I regularly face owners who decide not to pursue therapy for pets that have what are considered treatable cancers. The reasons for this choice can stem from concerns for too many vet visits, too much strain for the pet to go through, projection of their own feelings about cancer treatments on their pets, or financial limitations.
Over the course of my career, it hasn’t become any easier to be on the receiving end of those appointments. I want to help all pets with cancer and I want all animals to be afforded the opportunity to undergo the ideal plan to afford them the best chance of survival. Logically, I know this isn’t a realistic expectation. But it’s an accepted part of my job, and it forces me to remain open-minded about my professional goals.
Consider the opposite scenario. Those owners who want to do everything for pets that have been diagnosed with a form of cancer that has no known beneficial therapeutic option, or where we’ve run out of choices with any realistic expectation of helping them fight their disease. Those cases create a different sense of anxiety for my soul.
Practically, this translates into a scenario where the “frontline” therapy fails to keep a patient cancer-free, yet they remain relatively asymptomatic for their condition. I need to be prepared with a back up plan. In those cases, most owners want to know what else can be done to help maintain their pets’ quality of life.
My goal as a veterinarian is to make all decisions about my patient’s care using evidence-based information. I want to be sure the recommendations I present are medically sound and proven to be of a benefit.
Unfortunately, evidence based information is severely lacking in veterinary oncology and a startling amount of choices are made using simple inferences, experience, and logic.
The good news is that the more common cancers (e.g., lymphoma, osteosarcoma, mast cell tumors) do actually have fairly specific preliminary treatment algorithms. Different oncologists will offer subtle variations on the same theme, but for the most part we agree on the same initial plan of attack.
What many owners find confusing is that once we’ve moved past the primary recommendation, there are usually no universally agreed upon “next best” options amongst our oncology community. Just because I possess solid research-based information about how to treat one disease at the onset does not mean there’s enough evidence to support what the next best plan of action could be. The same is true for those cancers with no accepted initial standard of care. For those cases, we just face the confusion a bit earlier on in the plan.
Using an example of a dog with lymphoma, oncologists typically endorse a multi-drug injectable chemotherapy protocol that lasts about 6 months in duration. This plan offers the average patient about 1 – 2 years of survival. Many owners are willing to pursue this plan because of the low chance of side effects and the ability to maintain an excellent quality of life well beyond the treatment period.
However, despite being considered our most valuable and effective protocol, 95% percent of dogs with lymphoma are not cured with this plan. Therefore, more often than not, I need to be prepared to offer owners “something else” to help their pet when the cancer resurfaces.
There are numerous “rescue” protocols for such cases.
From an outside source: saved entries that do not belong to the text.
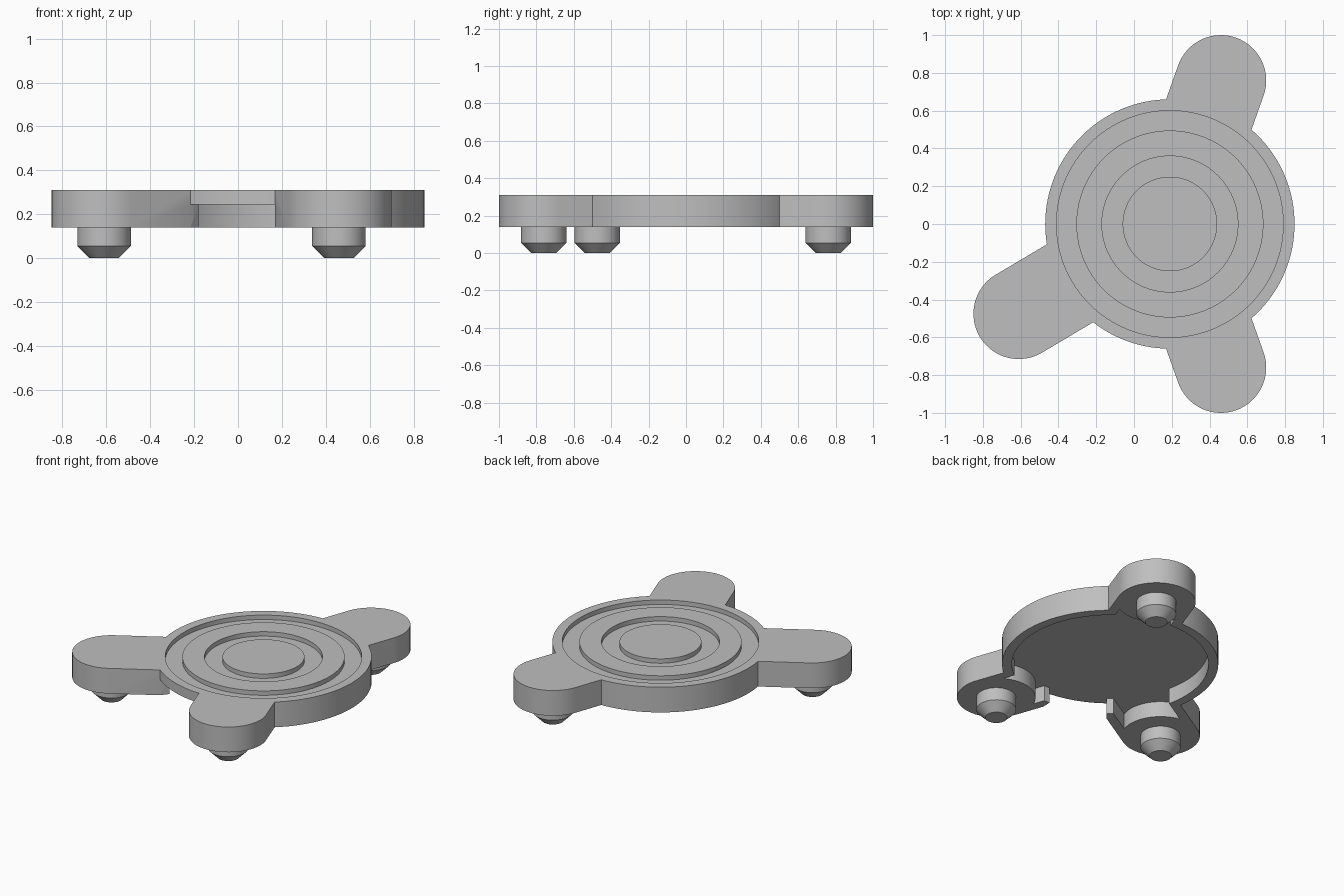
import bpy, bmesh, math
from mathutils import Vector

if "Cube" in bpy.data.objects:
    bpy.data.objects.remove(bpy.data.objects["Cube"], do_unlink=True)

HUB = Vector((0.19, 0.0))
PIN_CENTRES = [Vector((0.46, 0.76)), Vector((0.46, -0.76)), Vector((-0.61, -0.475))]
BOTTOM, CEILING, GROOVE, TOP = 0.14, 0.245, 0.28, 0.31
HUB_R, INNER_R, ARM_R, WALL = 0.66, 0.60, 0.24, 0.06

grey = bpy.data.materials.new("plain_grey")
grey.use_nodes = True
colour = (0.52, 0.52, 0.52, 1)
grey.diffuse_color = colour
grey.node_tree.nodes["Principled BSDF"].inputs["Base Color"].default_value = colour


def finish(name, bm):
    bmesh.ops.remove_doubles(bm, verts=bm.verts, dist=1e-5)
    bmesh.ops.recalc_face_normals(bm, faces=bm.faces)
    mesh = bpy.data.meshes.new(name)
    bm.to_mesh(mesh)
    bm.free()
    mesh.materials.append(grey)
    obj = bpy.data.objects.new(name, mesh)
    bpy.context.collection.objects.link(obj)
    return obj


def lathe(name, profile, centre, steps):
    """Revolve a profile of (radius, z) that starts and ends on the axis."""
    bm = bmesh.new()
    rings = []
    for i in range(steps):
        a = math.tau * i / steps
        rings.append([bm.verts.new((centre.x + r * math.cos(a), centre.y + r * math.sin(a), z))
                      for r, z in profile])
    for i in range(steps):
        here, there = rings[i], rings[(i + 1) % steps]
        for j in range(len(profile) - 1):
            bm.faces.new((here[j], there[j], there[j + 1], here[j + 1]))
    return finish(name, bm)


def prism(name, outline, z0, z1):
    bm = bmesh.new()
    face = bm.faces.new([bm.verts.new((p.x, p.y, z0)) for p in outline])
    new = bmesh.ops.extrude_face_region(bm, geom=[face])["geom"]
    bmesh.ops.translate(bm, vec=(0, 0, z1 - z0),
                        verts=[v for v in new if isinstance(v, bmesh.types.BMVert)])
    return finish(name, bm)


def arc(centre, radius, start, end, steps):
    return [centre + radius * Vector((math.cos(a), math.sin(a)))
            for a in (start + (end - start) * i / steps for i in range(steps + 1))]


def combine(target, tool, operation):
    mod = target.modifiers.new(operation.lower(), "BOOLEAN")
    mod.object, mod.operation, mod.solver = tool, operation, "EXACT"
    bpy.context.view_layer.objects.active = target
    bpy.ops.object.modifier_apply(modifier=mod.name)
    bpy.data.objects.remove(tool, do_unlink=True)


def smooth(obj):
    bpy.ops.object.select_all(action="DESELECT")
    obj.select_set(True)
    bpy.context.view_layer.objects.active = obj
    bpy.ops.object.shade_smooth_by_angle(angle=math.radians(25))


# Round cover with two ring grooves on top and a hollow underside
cover = lathe("cover", [
    (0, CEILING), (INNER_R, CEILING), (INNER_R, BOTTOM), (HUB_R, BOTTOM), (HUB_R, TOP),
    (INNER_R, TOP), (INNER_R, GROOVE), (0.495, GROOVE), (0.495, TOP),
    (0.36, TOP), (0.36, GROOVE), (0.25, GROOVE), (0.25, TOP), (0, TOP)], HUB, 128)

# Round-ended arms
for pin in PIN_CENTRES:
    axis = (pin - HUB).normalized()
    side = Vector((-axis.y, axis.x))
    heading = math.atan2(axis.y, axis.x)
    root = HUB + axis * 0.61
    tip = arc(pin, ARM_R, heading - math.pi / 2, heading + math.pi / 2, 32)
    arm = prism("arm", [root - side * ARM_R] + tip + [root + side * ARM_R], BOTTOM, TOP)
    combine(cover, arm, "UNION")

# Hollows that leave a thin wall along each arm
for pin in PIN_CENTRES:
    axis = (pin - HUB).normalized()
    side = Vector((-axis.y, axis.x)) * (ARM_R - WALL)
    start = HUB + axis * 0.42
    hollow = prism("hollow", [start - side, pin - side, pin + side, start + side], 0.1, CEILING)
    combine(cover, hollow, "DIFFERENCE")

# Opening in the rim between the front arm and the side arm
spread = math.asin(ARM_R / HUB_R)
side_dir, front_dir = PIN_CENTRES[2] - HUB, PIN_CENTRES[1] - HUB
a0 = math.atan2(side_dir.y, side_dir.x) + spread
a1 = math.atan2(front_dir.y, front_dir.x) - spread
opening = prism("opening", arc(HUB, 0.5, a0, a1, 12) + arc(HUB, 0.75, a1, a0, 12), 0.1, CEILING)
combine(cover, opening, "DIFFERENCE")

# Solid round bosses above the pins
for pin in PIN_CENTRES:
    boss = prism("boss", arc(pin, ARM_R - 0.001, 0, math.tau, 64)[:-1], BOTTOM, 0.26)
    combine(cover, boss, "UNION")
smooth(cover)

# Tapered locating pins
for label, pin in zip(("back", "front", "side"), PIN_CENTRES):
    smooth(lathe(label + "_pin", [(0, 0), (0.067, 0), (0.122, 0.055), (0.122, 0.15), (0, 0.15)],
                 pin, 48))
In actuality, few owners are willing to try such second and third line protocols for their dogs with cancer. Many times they perceive the disease relapse as the real indicator that their pet truly has a fatal disease. Other times, a myriad of emotional, physical, financial, and ethical considerations factor in to the decision-making process.
The most difficult scenario occurs when pets are asymptomatic for their disease and I have no suitable options to help them battle their disease. It may seem counterintuitive to feel frustrated at not being able to make an animal that already feels good any different, but it’s a core part of my work.
I want to be able to keep trying to help pets with cancer, not only for their owner’s sake, but also for their own happiness and well-being. Even when a diagnosis of a cancer known to be 100% fatal is on the table, if the animal feels good, and the owners are happy with it’s quality of life, then I am always willing to try to come up with an alternative plan.
Sometimes it’s because I want to be able to give owners some form of hope. Other times it’s because I want to try a new therapy or idea and see if it can help. Mostly it’s because I want to be able to kick a patient’s cancer down as much as possible.
I can appreciate how owners might read my honesty as lack of experience, or “hedging” on telling them how we should proceed. Most people I meet prefer the simpler approach to treating their pets’ cancer. They want me to make a recommendation they can agree, or not agree, to follow.
The most important point I can make in any of these scenarios is that “just because we can, doesn’t mean we should.” This is the phrase I tell all owners when making such difficult choices about their pet’s cancer care.
It’s how I remind everyone involved in the process to keep the right perspective and to make sure we truly first do no harm.